__Source data__

((

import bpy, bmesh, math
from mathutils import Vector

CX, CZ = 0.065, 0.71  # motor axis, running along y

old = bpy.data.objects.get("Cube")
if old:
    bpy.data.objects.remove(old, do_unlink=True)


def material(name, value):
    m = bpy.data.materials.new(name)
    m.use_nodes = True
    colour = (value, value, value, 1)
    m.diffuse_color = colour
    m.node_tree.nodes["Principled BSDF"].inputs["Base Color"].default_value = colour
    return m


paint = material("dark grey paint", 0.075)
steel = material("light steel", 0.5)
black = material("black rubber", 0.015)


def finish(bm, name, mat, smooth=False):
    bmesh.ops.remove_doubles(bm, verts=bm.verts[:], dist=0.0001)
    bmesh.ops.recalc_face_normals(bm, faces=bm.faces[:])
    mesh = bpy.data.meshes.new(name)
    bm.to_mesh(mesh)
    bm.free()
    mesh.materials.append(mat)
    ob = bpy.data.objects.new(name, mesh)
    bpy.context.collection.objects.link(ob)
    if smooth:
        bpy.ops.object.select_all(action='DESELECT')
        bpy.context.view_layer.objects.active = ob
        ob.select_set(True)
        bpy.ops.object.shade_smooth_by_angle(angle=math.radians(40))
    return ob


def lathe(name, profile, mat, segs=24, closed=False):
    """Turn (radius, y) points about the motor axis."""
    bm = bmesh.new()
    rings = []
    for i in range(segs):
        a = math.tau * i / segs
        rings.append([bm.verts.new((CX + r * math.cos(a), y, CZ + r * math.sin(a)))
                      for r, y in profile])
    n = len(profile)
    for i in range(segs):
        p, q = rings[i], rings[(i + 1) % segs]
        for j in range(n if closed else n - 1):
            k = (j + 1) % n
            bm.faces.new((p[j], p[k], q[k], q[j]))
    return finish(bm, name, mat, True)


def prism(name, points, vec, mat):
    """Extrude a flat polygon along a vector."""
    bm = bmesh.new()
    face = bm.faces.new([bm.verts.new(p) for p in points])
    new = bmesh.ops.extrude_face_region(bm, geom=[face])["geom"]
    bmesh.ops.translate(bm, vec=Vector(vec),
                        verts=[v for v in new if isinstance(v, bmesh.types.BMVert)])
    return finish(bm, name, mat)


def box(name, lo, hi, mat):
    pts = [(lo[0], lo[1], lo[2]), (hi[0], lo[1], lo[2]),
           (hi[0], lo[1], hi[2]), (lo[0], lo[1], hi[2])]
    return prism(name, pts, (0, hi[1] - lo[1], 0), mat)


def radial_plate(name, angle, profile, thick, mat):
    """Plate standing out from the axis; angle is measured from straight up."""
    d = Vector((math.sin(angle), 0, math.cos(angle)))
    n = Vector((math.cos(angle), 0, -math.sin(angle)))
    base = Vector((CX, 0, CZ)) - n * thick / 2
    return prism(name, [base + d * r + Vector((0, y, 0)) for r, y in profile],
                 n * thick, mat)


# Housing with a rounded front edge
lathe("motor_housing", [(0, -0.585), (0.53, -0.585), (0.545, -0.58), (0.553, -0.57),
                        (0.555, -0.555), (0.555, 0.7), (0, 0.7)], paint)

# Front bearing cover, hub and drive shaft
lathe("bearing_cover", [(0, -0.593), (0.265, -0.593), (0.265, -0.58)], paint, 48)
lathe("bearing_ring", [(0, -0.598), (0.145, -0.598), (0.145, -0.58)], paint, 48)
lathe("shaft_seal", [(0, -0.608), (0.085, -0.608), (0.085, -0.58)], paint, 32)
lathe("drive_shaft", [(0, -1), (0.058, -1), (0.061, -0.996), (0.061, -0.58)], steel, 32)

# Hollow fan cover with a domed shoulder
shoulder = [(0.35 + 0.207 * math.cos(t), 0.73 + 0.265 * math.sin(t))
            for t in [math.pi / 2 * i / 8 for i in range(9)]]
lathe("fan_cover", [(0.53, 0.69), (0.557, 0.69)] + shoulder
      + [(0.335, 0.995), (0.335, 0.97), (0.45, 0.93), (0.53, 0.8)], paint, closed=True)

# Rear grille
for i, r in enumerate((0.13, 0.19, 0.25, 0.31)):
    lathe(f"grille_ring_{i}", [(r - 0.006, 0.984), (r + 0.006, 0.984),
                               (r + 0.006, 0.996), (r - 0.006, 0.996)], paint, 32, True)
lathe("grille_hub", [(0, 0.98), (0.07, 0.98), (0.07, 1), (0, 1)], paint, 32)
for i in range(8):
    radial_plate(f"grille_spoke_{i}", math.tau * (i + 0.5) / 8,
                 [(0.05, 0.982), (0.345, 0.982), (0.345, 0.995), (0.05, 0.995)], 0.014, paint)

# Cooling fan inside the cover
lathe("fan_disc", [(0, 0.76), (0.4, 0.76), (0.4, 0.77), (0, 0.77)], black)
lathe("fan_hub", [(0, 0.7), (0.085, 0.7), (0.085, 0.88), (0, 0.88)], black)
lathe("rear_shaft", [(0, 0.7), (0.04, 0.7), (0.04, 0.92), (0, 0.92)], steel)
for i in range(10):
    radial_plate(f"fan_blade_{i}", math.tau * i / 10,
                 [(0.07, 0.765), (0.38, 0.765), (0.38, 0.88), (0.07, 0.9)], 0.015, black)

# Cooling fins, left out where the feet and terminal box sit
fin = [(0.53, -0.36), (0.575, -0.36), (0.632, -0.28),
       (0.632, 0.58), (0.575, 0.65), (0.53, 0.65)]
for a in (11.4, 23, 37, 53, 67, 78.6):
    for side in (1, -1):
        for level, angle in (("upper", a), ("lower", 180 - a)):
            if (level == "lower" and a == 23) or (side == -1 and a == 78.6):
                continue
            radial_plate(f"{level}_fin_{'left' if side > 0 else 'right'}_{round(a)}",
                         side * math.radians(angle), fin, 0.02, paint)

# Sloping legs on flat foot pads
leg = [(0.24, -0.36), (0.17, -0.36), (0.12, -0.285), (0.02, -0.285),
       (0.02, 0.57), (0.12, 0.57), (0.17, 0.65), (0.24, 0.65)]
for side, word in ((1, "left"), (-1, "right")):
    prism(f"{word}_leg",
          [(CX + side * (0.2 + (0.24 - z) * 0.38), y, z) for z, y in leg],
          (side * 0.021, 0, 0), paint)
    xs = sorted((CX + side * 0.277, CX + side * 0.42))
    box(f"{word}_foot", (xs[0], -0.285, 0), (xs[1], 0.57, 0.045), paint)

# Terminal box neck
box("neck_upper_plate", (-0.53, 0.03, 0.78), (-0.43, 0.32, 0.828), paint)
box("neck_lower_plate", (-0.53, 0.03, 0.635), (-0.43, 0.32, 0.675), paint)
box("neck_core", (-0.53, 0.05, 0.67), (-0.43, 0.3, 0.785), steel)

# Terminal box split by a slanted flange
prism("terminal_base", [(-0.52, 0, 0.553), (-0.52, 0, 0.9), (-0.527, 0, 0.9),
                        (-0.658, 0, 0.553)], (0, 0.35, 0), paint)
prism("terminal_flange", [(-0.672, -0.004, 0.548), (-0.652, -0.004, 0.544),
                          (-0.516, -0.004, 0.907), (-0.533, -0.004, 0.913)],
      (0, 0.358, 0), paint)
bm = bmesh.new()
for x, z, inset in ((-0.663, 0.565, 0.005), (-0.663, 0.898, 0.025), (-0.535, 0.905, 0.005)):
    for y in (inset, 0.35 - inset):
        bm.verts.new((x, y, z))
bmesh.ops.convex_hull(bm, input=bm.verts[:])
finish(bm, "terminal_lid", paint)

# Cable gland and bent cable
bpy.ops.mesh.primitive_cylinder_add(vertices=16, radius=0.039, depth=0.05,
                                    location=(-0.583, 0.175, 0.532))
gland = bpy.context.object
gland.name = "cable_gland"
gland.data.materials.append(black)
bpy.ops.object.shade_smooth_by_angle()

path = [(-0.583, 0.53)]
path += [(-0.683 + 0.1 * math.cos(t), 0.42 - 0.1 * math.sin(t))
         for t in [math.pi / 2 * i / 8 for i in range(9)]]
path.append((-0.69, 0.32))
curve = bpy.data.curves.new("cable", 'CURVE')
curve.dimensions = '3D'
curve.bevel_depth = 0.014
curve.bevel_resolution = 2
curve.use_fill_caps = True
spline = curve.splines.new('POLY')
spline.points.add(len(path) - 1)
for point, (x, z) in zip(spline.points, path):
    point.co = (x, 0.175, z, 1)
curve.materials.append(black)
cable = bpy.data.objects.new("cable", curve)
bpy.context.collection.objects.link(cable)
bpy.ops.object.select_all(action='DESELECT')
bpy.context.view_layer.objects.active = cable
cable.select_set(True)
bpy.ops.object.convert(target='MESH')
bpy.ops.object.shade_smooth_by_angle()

))

__Problem requirements__
Since only part of the listing is wanted, copy exactly the lines from the one holding "for level, angle" to the one holding "if side > 0", both included.

__Response area__
        for level, angle in (("upper", a), ("lower", 180 - a)):
            if (level == "lower" and a == 23) or (side == -1 and a == 78.6):
                continue
            radial_plate(f"{level}_fin_{'left' if side > 0 else 'right'}_{round(a)}",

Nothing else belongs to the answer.